In public school, there is a set amount of days in which students are “required” to attend school. For each of those days, teachers are required to create lesson plans for their classes. When you sit down and think about it, 180 days (the set amount of days that was required in my school district) is actually not a lot of time to teach an entire textbook. With homeschooling, students are able to work at their own pace and yet have an efficient and high-quality education. One day, a student can be in a happy mood and want to learn more than usual. Another day, he or she could have had a bad day so the workload could be lessened by a fraction. Being homeschooled can also allow for students to “skip” grades logically. A friend of mine was in several of my seventh grade classes, but the following year, he decided to try out homeschooling and ended up finishing two years worth of curriculum within a year. In public school, students who are recommended to skip a grade will skip a whole year of necessary material. With homeschooling, my friend was able to go over all material that was needed.
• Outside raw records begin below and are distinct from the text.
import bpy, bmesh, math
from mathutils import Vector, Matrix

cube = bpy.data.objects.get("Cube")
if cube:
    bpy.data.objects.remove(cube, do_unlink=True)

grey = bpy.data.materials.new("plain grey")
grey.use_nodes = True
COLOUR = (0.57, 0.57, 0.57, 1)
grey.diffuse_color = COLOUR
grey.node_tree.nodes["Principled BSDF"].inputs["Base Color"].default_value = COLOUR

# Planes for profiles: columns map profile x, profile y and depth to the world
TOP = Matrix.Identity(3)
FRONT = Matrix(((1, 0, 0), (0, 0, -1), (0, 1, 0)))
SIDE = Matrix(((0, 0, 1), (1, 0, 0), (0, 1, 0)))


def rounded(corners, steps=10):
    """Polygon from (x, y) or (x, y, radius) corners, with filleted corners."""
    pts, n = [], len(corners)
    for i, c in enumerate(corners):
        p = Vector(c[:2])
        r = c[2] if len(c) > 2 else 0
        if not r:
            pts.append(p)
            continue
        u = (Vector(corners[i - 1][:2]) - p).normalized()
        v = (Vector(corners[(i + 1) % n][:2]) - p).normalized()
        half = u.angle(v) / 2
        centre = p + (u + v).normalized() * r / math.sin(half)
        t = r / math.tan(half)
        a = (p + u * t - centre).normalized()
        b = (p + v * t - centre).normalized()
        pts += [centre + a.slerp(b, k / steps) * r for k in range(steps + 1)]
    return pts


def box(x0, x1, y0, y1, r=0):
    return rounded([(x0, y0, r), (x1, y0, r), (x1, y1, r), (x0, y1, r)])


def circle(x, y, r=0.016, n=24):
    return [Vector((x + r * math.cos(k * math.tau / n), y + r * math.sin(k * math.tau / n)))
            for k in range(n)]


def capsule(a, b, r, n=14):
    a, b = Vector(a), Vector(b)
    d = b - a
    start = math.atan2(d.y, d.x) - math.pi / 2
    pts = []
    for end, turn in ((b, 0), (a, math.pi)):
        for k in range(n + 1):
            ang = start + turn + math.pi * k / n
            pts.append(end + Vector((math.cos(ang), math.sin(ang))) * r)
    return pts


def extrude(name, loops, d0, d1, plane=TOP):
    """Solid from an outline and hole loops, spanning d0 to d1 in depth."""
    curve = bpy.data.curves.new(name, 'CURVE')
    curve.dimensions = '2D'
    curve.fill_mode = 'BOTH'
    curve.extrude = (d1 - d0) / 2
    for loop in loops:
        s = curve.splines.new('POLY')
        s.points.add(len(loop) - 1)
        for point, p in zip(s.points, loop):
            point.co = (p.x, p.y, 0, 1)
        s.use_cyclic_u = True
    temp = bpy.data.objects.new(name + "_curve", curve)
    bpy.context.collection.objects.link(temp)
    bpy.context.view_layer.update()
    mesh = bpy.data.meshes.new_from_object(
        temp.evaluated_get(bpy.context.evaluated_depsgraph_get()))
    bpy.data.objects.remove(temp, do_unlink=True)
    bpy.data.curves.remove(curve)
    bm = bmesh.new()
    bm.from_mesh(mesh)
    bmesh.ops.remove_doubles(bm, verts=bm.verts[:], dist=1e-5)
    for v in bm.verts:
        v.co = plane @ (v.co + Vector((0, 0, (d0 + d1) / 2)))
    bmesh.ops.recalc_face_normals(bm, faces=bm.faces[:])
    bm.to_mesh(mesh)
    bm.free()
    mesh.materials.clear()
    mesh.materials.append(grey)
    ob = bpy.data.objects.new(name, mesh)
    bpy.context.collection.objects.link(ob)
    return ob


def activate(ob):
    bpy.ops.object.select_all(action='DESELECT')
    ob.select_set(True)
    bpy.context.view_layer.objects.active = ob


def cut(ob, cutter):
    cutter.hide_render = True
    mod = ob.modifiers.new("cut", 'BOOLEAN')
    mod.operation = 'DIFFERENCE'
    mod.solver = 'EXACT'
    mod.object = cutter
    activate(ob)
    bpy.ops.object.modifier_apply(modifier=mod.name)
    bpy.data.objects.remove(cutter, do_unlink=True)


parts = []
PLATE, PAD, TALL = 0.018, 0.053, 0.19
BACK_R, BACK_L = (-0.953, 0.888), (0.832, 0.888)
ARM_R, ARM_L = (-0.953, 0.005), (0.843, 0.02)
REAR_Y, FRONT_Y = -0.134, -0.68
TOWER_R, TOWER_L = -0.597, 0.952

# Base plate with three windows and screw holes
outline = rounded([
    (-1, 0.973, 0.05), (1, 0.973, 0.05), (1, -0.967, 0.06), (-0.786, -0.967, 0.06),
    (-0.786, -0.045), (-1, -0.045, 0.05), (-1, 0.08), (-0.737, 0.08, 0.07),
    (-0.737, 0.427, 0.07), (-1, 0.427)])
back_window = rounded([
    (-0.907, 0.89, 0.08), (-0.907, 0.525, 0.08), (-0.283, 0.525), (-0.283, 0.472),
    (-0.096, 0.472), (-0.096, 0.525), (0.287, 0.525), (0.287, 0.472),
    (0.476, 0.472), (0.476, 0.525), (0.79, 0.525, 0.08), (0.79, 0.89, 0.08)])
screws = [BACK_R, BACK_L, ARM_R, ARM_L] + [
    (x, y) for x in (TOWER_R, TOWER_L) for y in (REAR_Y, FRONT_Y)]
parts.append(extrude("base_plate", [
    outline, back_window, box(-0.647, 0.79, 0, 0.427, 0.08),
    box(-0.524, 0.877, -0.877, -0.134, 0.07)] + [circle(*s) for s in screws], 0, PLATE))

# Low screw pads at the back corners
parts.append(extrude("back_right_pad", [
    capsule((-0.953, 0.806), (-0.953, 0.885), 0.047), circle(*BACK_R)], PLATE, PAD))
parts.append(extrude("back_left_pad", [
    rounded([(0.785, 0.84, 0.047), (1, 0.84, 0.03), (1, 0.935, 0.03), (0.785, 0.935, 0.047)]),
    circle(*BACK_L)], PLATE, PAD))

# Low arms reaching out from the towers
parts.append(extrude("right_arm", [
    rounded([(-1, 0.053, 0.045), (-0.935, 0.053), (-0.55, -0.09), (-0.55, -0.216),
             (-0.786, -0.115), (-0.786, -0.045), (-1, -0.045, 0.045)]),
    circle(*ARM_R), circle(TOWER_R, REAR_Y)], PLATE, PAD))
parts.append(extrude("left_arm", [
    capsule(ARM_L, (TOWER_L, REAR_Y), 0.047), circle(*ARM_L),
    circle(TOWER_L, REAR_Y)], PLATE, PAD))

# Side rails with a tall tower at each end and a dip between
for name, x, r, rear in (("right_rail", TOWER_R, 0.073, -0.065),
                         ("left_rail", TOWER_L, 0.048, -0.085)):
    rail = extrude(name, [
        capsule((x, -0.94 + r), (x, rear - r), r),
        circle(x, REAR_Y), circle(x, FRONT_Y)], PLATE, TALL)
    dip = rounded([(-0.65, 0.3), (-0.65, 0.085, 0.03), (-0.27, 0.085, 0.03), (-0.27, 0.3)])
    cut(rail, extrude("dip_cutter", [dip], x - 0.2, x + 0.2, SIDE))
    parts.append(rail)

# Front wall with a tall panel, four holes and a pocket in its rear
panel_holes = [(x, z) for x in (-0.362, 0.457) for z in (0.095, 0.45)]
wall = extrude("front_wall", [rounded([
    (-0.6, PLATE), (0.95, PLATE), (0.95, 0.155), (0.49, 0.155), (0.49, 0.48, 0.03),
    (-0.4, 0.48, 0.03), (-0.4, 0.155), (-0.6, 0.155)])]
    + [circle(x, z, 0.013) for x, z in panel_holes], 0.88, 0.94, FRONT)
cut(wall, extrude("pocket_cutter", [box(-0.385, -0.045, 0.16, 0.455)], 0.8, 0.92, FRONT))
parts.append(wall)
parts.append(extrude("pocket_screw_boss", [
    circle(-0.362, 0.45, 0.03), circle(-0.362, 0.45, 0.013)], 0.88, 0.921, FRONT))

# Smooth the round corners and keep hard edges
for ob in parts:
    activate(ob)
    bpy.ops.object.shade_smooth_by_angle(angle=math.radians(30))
The reason why tutoring tends to be useful is because it involves the tutor and the student being one-on-one. When it is one-on-one, the attention is only on the one student, so the teacher is able to observe and note the weaknesses and strengths of that student. Also, each lecture will be made for that student alone, so a lecture can be made with that student in mind. This is very important, since each student learns differently. According to Study Mode, approximately 65% of the population is perceived as visual learners. However, what about the other 35% of the population? Homeschooling lets a teacher teach in a way where a certain student is able to learn efficiently.
Typically, when a person says that he or she is homeschooled, one may automatically assume that that person does not have as many friends as a typical student. According to TP college writer Lauren Collier, “Being homeschooled [during elementary school] limited my opportunity to meet and connect with kids my own age in the school setting.” However, when a student is homeschooled and they are taking high school courses, depending on the state, they can attend extracurriculars at the nearby public high school as well. TP college writer Olivia Cunningham stated, “In Pennsylvania, students are allowed to participate in co-curricular activities at the public school, so my siblings and I have been involved in activities through the public school, with other homeschoolers, such as co-op or chess clubs, with social groups such as Scouting and 4H, and with service organizations such as the local food pantry and church groups. So we never lacked a social life!”
Several of the students that I interviewed stated that their parents were the ones who taught them at home. Luckily, all of their parents were former certified teachers. However, not everyone is lucky enough to have a legitimate teacher living with them. Parents tend to find programs and/or teachers and sign up their children by the reviews they see online. However, each program has pros and cons, and they are very different as well. Some parents also tend to stop working and end up teaching their own children. Although this may seem like a money-saver idea, if a teacher does not teach well, it will negatively impact the child’s learning.
When I asked my interviewees if they preferred being homeschooled or attending school, there was a tie. As Collier also stated, “Overall, I preferred being in public school just because of the amazing friends I made and the experiences like school dances, field trips, choir competitions, and other things that are difficult to replicate in the homeschool environment. It’s hard to make friends and try new things when you’re stuck inside with books all day!” Another student stated that she liked being homeschooled because of the personal attention she was able to receive, and that led to a better understanding of certain subjects.
Homeschooling is a great alternative when it comes to education. If you are contemplating on choosing between homeschooling or not, hopefully this article will help in deciding.